**Given entries:**
+++
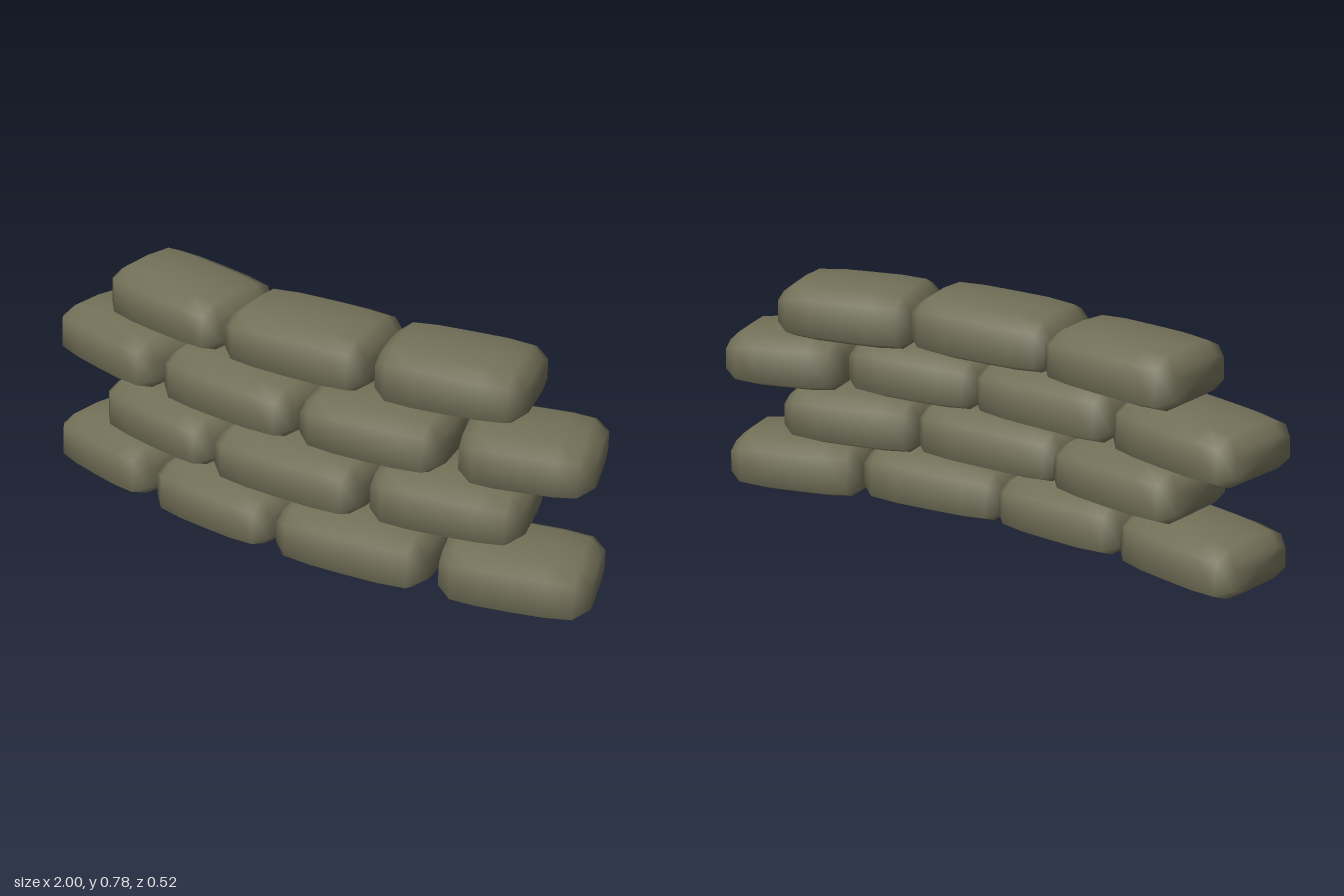
import * as THREE from 'three';

const burlap = new THREE.MeshStandardMaterial({ color: 0x737058 });
burlap.name = 'olive burlap';

// Chamfered cross-section of a filled bag as [z, y], counter-clockwise seen from +x,
// a little wider near the bottom
const SECTION = [
  [0.1, 0], [0.168, 0.034], [0.16, 0.155], [0.1, 0.188],
  [0, 0.195], [-0.1, 0.188], [-0.16, 0.155], [-0.168, 0.034], [-0.1, 0], [0, 0],
];
// Stations along the bag: [x as share of half length, inset of x, z scale, y scale]
const STATIONS = [
  [-1, 0, 0.74, 0.6], [-1, 0.045, 0.96, 0.94], [-0.45, 0, 1, 1], [0, 0, 1.01, 1],
  [0.45, 0, 1, 1], [1, 0.045, 0.96, 0.94], [1, 0, 0.74, 0.6],
];
const MID = 0.095;

// Lofts the section along x and closes both ends
function bagGeometry(halfLength, height, sag) {
  const n = SECTION.length;
  const pos = [];
  const index = [];
  for (const [share, inset, sz, sy] of STATIONS) {
    const x = share * halfLength - Math.sign(share) * inset;
    for (const [z, y] of SECTION) {
      const dip = y > MID ? sag * share : 0;
      pos.push(x, (MID + (y - MID) * sy + dip) * height / 0.195, z * sz);
    }
  }
  for (let s = 0; s < STATIONS.length - 1; s++) {
    for (let i = 0; i < n; i++) {
      const a = s * n + i;
      const b = s * n + (i + 1) % n;
      index.push(a, a + n, b, b, a + n, b + n);
    }
  }
  const last = (STATIONS.length - 1) * n;
  const c = pos.length / 3;
  const midY = MID * height / 0.195;
  pos.push(-halfLength - 0.003, midY, 0, halfLength + 0.003, midY, 0);
  for (let i = 0; i < n; i++) {
    const j = (i + 1) % n;
    index.push(c, i, j, c + 1, last + j, last + i);
  }
  const geometry = new THREE.BufferGeometry();
  geometry.setAttribute('position', new THREE.Float32BufferAttribute(pos, 3));
  geometry.setIndex(index);

  // Make sure the winding faces outwards
  const p = geometry.attributes.position;
  const v = [0, 1, 2].map((k) => new THREE.Vector3().fromBufferAttribute(p, index[index.length - 3 + k]));
  const normal = v[1].clone().sub(v[0]).cross(v[2].clone().sub(v[0]));
  if (normal.x < 0) {
    for (let k = 0; k < index.length; k += 3) [index[k + 1], index[k + 2]] = [index[k + 2], index[k + 1]];
    geometry.setIndex(index);
  }
  geometry.computeVertexNormals();
  return geometry;
}

// Each course, bottom to top; bags are [left x, right x, base y, height, centre z, yaw in degrees]
const COURSES = [
  [[-0.98, -0.485, 0.01, 0.185, 0, -14], [-0.5, -0.015, 0.008, 0.187, 0.085, -5],
    [-0.03, 0.5, 0.008, 0.192, 0.088, 5], [0.485, 1, 0, 0.195, 0, 14]],
  [[-0.76, -0.245, 0.2, 0.185, 0.012, -11], [-0.26, 0.27, 0.205, 0.189, 0.077, 0],
    [0.255, 0.775, 0.205, 0.19, 0.015, 11]],
  [[-1, -0.475, 0.392, 0.183, -0.05, -15], [-0.49, 0.04, 0.398, 0.188, 0.037, -5],
    [0.025, 0.515, 0.4, 0.185, 0.035, 5], [0.505, 0.965, 0.392, 0.185, -0.055, 15]],
  [[-0.77, -0.25, 0.586, 0.184, -0.055, -10], [-0.265, 0.24, 0.592, 0.188, -0.002, 1],
    [0.23, 0.735, 0.585, 0.19, -0.05, 10]],
];

export function createModel() {
  const wall = new THREE.Group();
  wall.name = 'sandbagWall';
  COURSES.forEach((bags, row) => {
    const course = new THREE.Group();
    course.name = `course${row + 1}`;
    bags.forEach(([x0, x1, y, height, z, degrees], i) => {
      const yaw = THREE.MathUtils.degToRad(degrees);
      // Length that fills the span once the bag is turned
      const half = ((x1 - x0) / 2 - 0.12 * Math.abs(Math.sin(yaw))) / Math.cos(yaw);
      const sag = 0.004 * ((row + i) % 2 ? -1 : 1);
      const bag = new THREE.Mesh(bagGeometry(half, height, sag), burlap);
      bag.name = `sandbag${row + 1}_${i + 1}`;
      bag.position.set((x0 + x1) / 2, y, z);
      bag.rotation.y = yaw;
      course.add(bag);
    });
    wall.add(course);
  });
  return wall;
}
+++
**Exercise aim:** A word-for-word reprint of the listing above is needed, minus the pictures.

**Solution for this problem:**
import * as THREE from 'three';

const burlap = new THREE.MeshStandardMaterial({ color: 0x737058 });
burlap.name = 'olive burlap';

// Chamfered cross-section of a filled bag as [z, y], counter-clockwise seen from +x,
// a little wider near the bottom
const SECTION = [
  [0.1, 0], [0.168, 0.034], [0.16, 0.155], [0.1, 0.188],
  [0, 0.195], [-0.1, 0.188], [-0.16, 0.155], [-0.168, 0.034], [-0.1, 0], [0, 0],
];
// Stations along the bag: [x as share of half length, inset of x, z scale, y scale]
const STATIONS = [
  [-1, 0, 0.74, 0.6], [-1, 0.045, 0.96, 0.94], [-0.45, 0, 1, 1], [0, 0, 1.01, 1],
  [0.45, 0, 1, 1], [1, 0.045, 0.96, 0.94], [1, 0, 0.74, 0.6],
];
const MID = 0.095;

// Lofts the section along x and closes both ends
function bagGeometry(halfLength, height, sag) {
  const n = SECTION.length;
  const pos = [];
  const index = [];
  for (const [share, inset, sz, sy] of STATIONS) {
    const x = share * halfLength - Math.sign(share) * inset;
    for (const [z, y] of SECTION) {
      const dip = y > MID ? sag * share : 0;
      pos.push(x, (MID + (y - MID) * sy + dip) * height / 0.195, z * sz);
    }
  }
  for (let s = 0; s < STATIONS.length - 1; s++) {
    for (let i = 0; i < n; i++) {
      const a = s * n + i;
      const b = s * n + (i + 1) % n;
      index.push(a, a + n, b, b, a + n, b + n);
    }
  }
  const last = (STATIONS.length - 1) * n;
  const c = pos.length / 3;
  const midY = MID * height / 0.195;
  pos.push(-halfLength - 0.003, midY, 0, halfLength + 0.003, midY, 0);
  for (let i = 0; i < n; i++) {
    const j = (i + 1) % n;
    index.push(c, i, j, c + 1, last + j, last + i);
  }
  const geometry = new THREE.BufferGeometry();
  geometry.setAttribute('position', new THREE.Float32BufferAttribute(pos, 3));
  geometry.setIndex(index);

  // Make sure the winding faces outwards
  const p = geometry.attributes.position;
  const v = [0, 1, 2].map((k) => new THREE.Vector3().fromBufferAttribute(p, index[index.length - 3 + k]));
  const normal = v[1].clone().sub(v[0]).cross(v[2].clone().sub(v[0]));
  if (normal.x < 0) {
    for (let k = 0; k < index.length; k += 3) [index[k + 1], index[k + 2]] = [index[k + 2], index[k + 1]];
    geometry.setIndex(index);
  }
  geometry.computeVertexNormals();
  return geometry;
}

// Each course, bottom to top; bags are [left x, right x, base y, height, centre z, yaw in degrees]
const COURSES = [
  [[-0.98, -0.485, 0.01, 0.185, 0, -14], [-0.5, -0.015, 0.008, 0.187, 0.085, -5],
    [-0.03, 0.5, 0.008, 0.192, 0.088, 5], [0.485, 1, 0, 0.195, 0, 14]],
  [[-0.76, -0.245, 0.2, 0.185, 0.012, -11], [-0.26, 0.27, 0.205, 0.189, 0.077, 0],
    [0.255, 0.775, 0.205, 0.19, 0.015, 11]],
  [[-1, -0.475, 0.392, 0.183, -0.05, -15], [-0.49, 0.04, 0.398, 0.188, 0.037, -5],
    [0.025, 0.515, 0.4, 0.185, 0.035, 5], [0.505, 0.965, 0.392, 0.185, -0.055, 15]],
  [[-0.77, -0.25, 0.586, 0.184, -0.055, -10], [-0.265, 0.24, 0.592, 0.188, -0.002, 1],
    [0.23, 0.735, 0.585, 0.19, -0.05, 10]],
];

export function createModel() {
  const wall = new THREE.Group();
  wall.name = 'sandbagWall';
  COURSES.forEach((bags, row) => {
    const course = new THREE.Group();
    course.name = `course${row + 1}`;
    bags.forEach(([x0, x1, y, height, z, degrees], i) => {
      const yaw = THREE.MathUtils.degToRad(degrees);
      // Length that fills the span once the bag is turned
      const half = ((x1 - x0) / 2 - 0.12 * Math.abs(Math.sin(yaw))) / Math.cos(yaw);
      const sag = 0.004 * ((row + i) % 2 ? -1 : 1);
      const bag = new THREE.Mesh(bagGeometry(half, height, sag), burlap);
      bag.name = `sandbag${row + 1}_${i + 1}`;
      bag.position.set((x0 + x1) / 2, y, z);
      bag.rotation.y = yaw;
      course.add(bag);
    });
    wall.add(course);
  });
  return wall;
}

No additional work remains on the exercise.